WHAT YOU ARE ASKED TO DO: From the data underneath, reproduce exactly the stretch that begins at the line with "obj = bpy.data.objects.new(name, mesh)" and ends after the line with "# Triangular wall".

(Stored data entries)

== Segment start ==

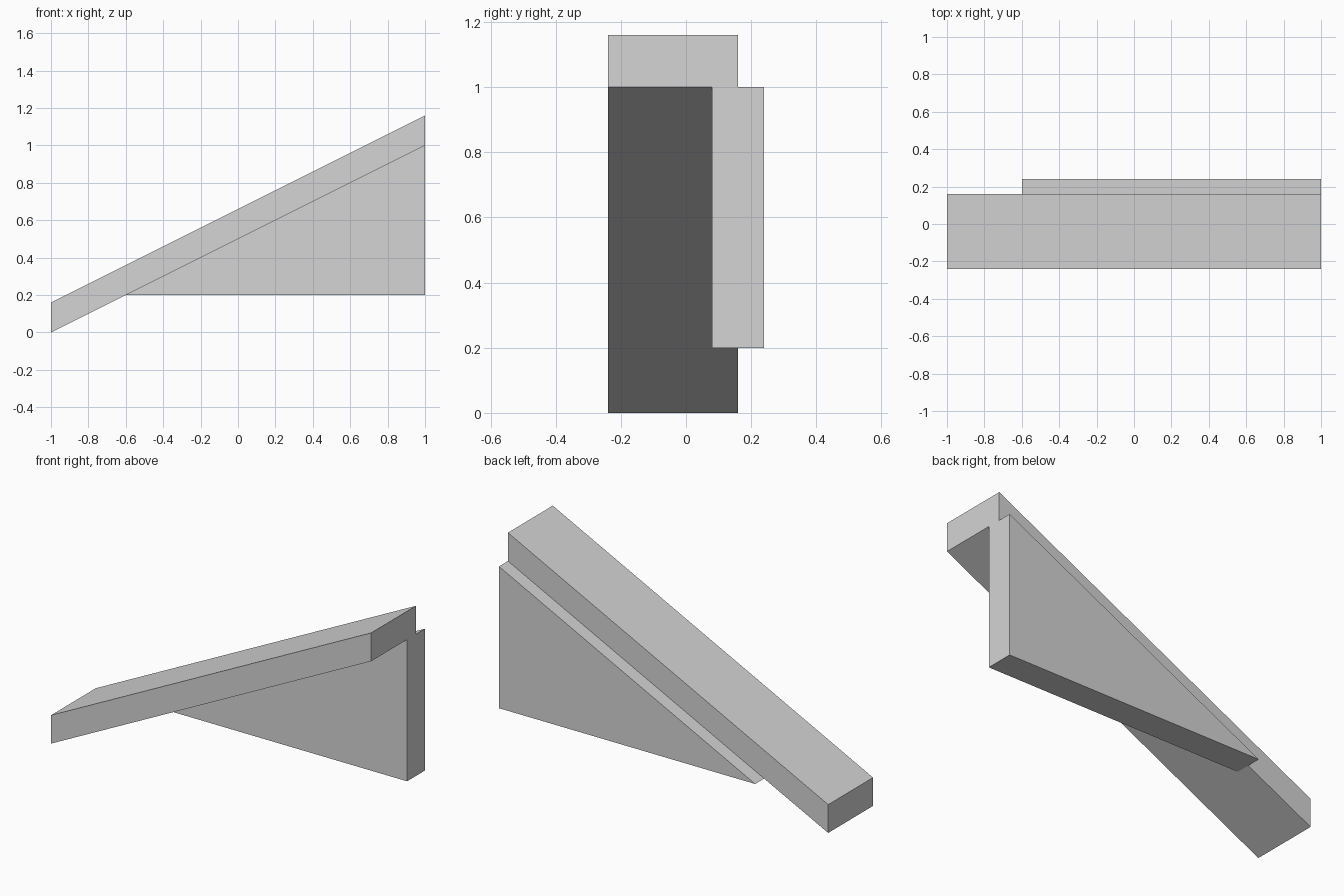
import bpy
import bmesh

cube = bpy.data.objects.get("Cube")
if cube:
    bpy.data.objects.remove(cube, do_unlink=True)

GREY = (0.66, 0.66, 0.66, 1)
grey = bpy.data.materials.new("light_grey")
grey.use_nodes = True
grey.diffuse_color = GREY
grey.node_tree.nodes["Principled BSDF"].inputs["Base Color"].default_value = GREY


def extrude_profile(name, profile, y_front, y_back):
    """Sweep an x-z outline along y into a solid."""
    bm = bmesh.new()
    face = bm.faces.new([bm.verts.new((x, y_front, z)) for x, z in profile])
    swept = bmesh.ops.extrude_face_region(bm, geom=[face])["geom"]
    verts = [v for v in swept if isinstance(v, bmesh.types.BMVert)]
    bmesh.ops.translate(bm, verts=verts, vec=(0, y_back - y_front, 0))
    bmesh.ops.recalc_face_normals(bm, faces=bm.faces)
    mesh = bpy.data.meshes.new(name)
    bm.to_mesh(mesh)
    bm.free()
    mesh.materials.append(grey)
    obj = bpy.data.objects.new(name, mesh)
    bpy.context.collection.objects.link(obj)
    return obj


# Sloping slab with upright ends
extrude_profile("ramp_slab", [(-1, 0), (1, 1), (1, 1.16), (-1, 0.16)], -0.24, 0.16)

# Triangular wall under the back edge of the slab
extrude_profile("support_wall", [(-0.6, 0.2), (1, 0.2), (1, 1)], 0.08, 0.24)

== Segment end ==

WRITTEN RESPONSE:
    obj = bpy.data.objects.new(name, mesh)
    bpy.context.collection.objects.link(obj)
    return obj


# Sloping slab with upright ends
extrude_profile("ramp_slab", [(-1, 0), (1, 1), (1, 1.16), (-1, 0.16)], -0.24, 0.16)

# Triangular wall under the back edge of the slab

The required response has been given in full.